AB: I love to hike and get outside. My husband is a great chef and has a wine cellar, so I eat and drink well. I’ve got a German Shepherd and he’s the smartest dog I’ve ever had.

My youngest child is studying abroad, so I’m excited that all of them are out and living their lives. Besides spending time with my kids, I enjoy bridge. I know it’s a game that, according to my colleagues, is popular with a demographic much older than mine, but all my kids play, and my daughter-in-law is learning. We like to do things that are slightly competitive.

EG: What is your advice to aspiring female business leaders to advance their careers? If you could go back and tell your younger self one thing, what would it be?

AB: Networking is a really strong thing. Getting a “Board of Directors” or outside perspective to help when you’re struggling with something that you can’t go to your team with is also important. Get different perspectives and other ways to look at things. Ask for contrarian points of view and make sure you’re doing what you do for yourself first and foremost.

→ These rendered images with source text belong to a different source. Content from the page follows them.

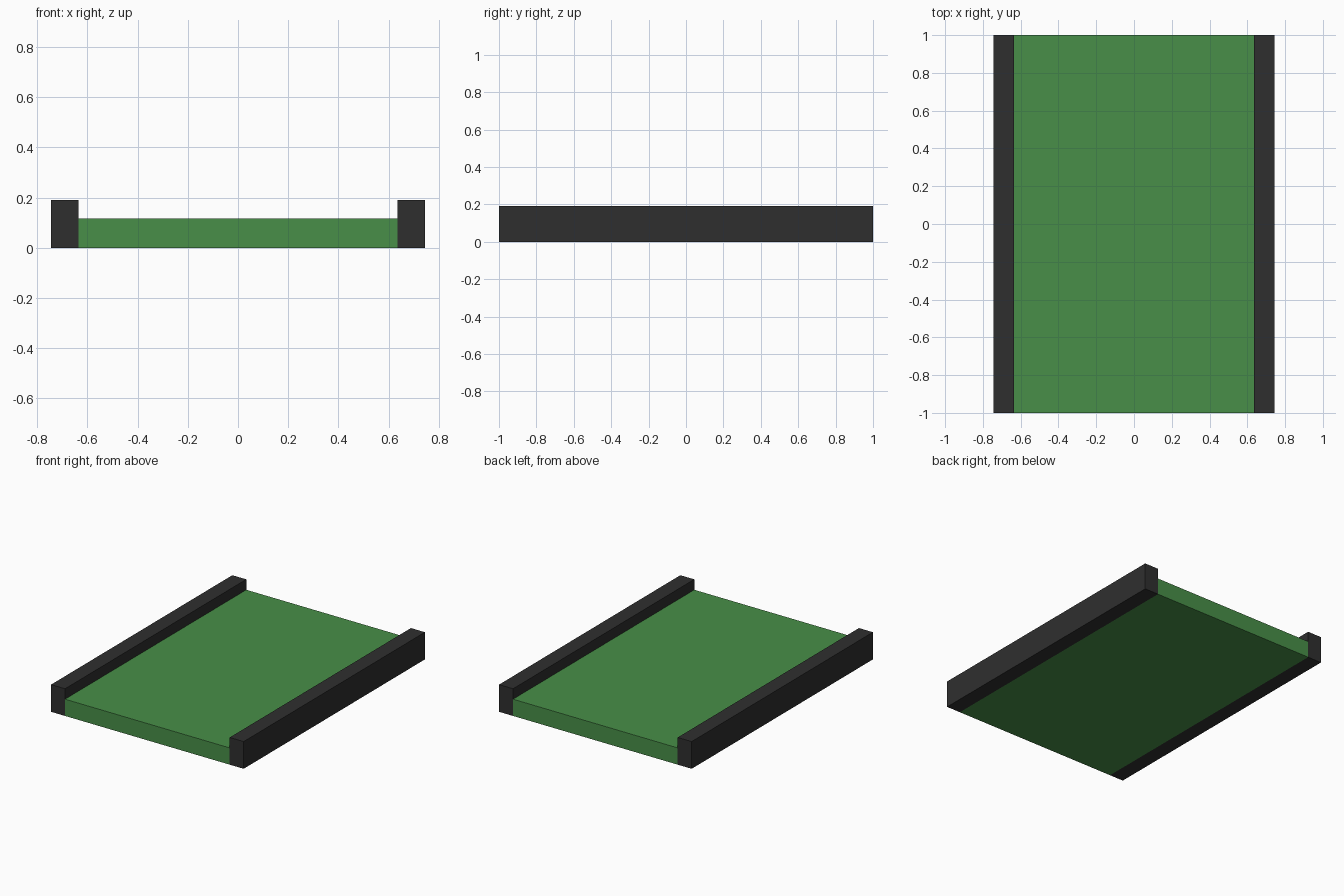
import bpy

if "Cube" in bpy.data.objects:
    bpy.data.objects.remove(bpy.data.objects["Cube"])


def material(name, rgb):
    mat = bpy.data.materials.new(name)
    mat.diffuse_color = (*rgb, 1.0)
    mat.use_nodes = True
    mat.node_tree.nodes["Principled BSDF"].inputs["Base Color"].default_value = mat.diffuse_color
    return mat


def box(name, x0, x1, height, mat):
    """Full-length box standing on z = 0."""
    bpy.ops.mesh.primitive_cube_add(size=1, location=((x0 + x1) / 2, 0, height / 2))
    ob = bpy.context.object
    ob.name = name
    ob.scale = (x1 - x0, 2.0, height)
    bpy.ops.object.transform_apply(location=False, rotation=False, scale=True)
    ob.data.materials.append(mat)
    return ob


green = material("green", (0.065, 0.275, 0.065))
charcoal = material("charcoal", (0.028, 0.028, 0.028))

INNER, OUTER = 0.636, 0.744

# Flat deck between the rails
box("deck", -INNER, INNER, 0.117, green)

# Raised side rails
box("left_rail", -OUTER, -INNER, 0.19, charcoal)
box("right_rail", INNER, OUTER, 0.19, charcoal)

Women will run to the eleventh hour when it’s not the best thing for them or their health, and they don’t realize it because they like to be needed. Make sure you set some boundaries and live by them so that you can be in a good place for others.

EG: Finding boundaries can be difficult, because, especially for women in the workplace, you want to be able to stand alongside your team, have a good reputation, and have people respect you. There’s an element of having to “prove yourself” as a woman in most spaces that makes it very easy to let your boundaries break down.

AG: “No” is a complete sentence, people! There’s a problem with the boundary side for a lot of our female executives, and I think that’s something I’d do differently in my own career if I had to do it again. But having said that, I still would rather air on the side of doing too much than too little. What isn’t being done, and how can you contribute to that? Figure out what it is that you can have an impact on.

There’s a great Harvard Business piece about the “monkey on your back” and how there are some people who go around putting their monkeys on everyone else’s back. If you’re going to be what my parents called the “patsy,” you’re not going to further your career; you’re really just doing someone else’s work, and that’s a bad place to be.

EG: What are you most excited about as a new C200 member?

AB: Given that I hadn’t heard anything about C200 before joining, I joined because I was so excited to be a part of a community that so many women I know and respect are a part of. I’m going to the FunRaiser in June at Ginger Bailey’s Canoe Island Lodge. I’ve heard great things about FunRaisers, so I’m jumping in with both feet! I’m really looking forward to getting immersed in the organization, meeting a lot of members, and gaining a whole new network and support system.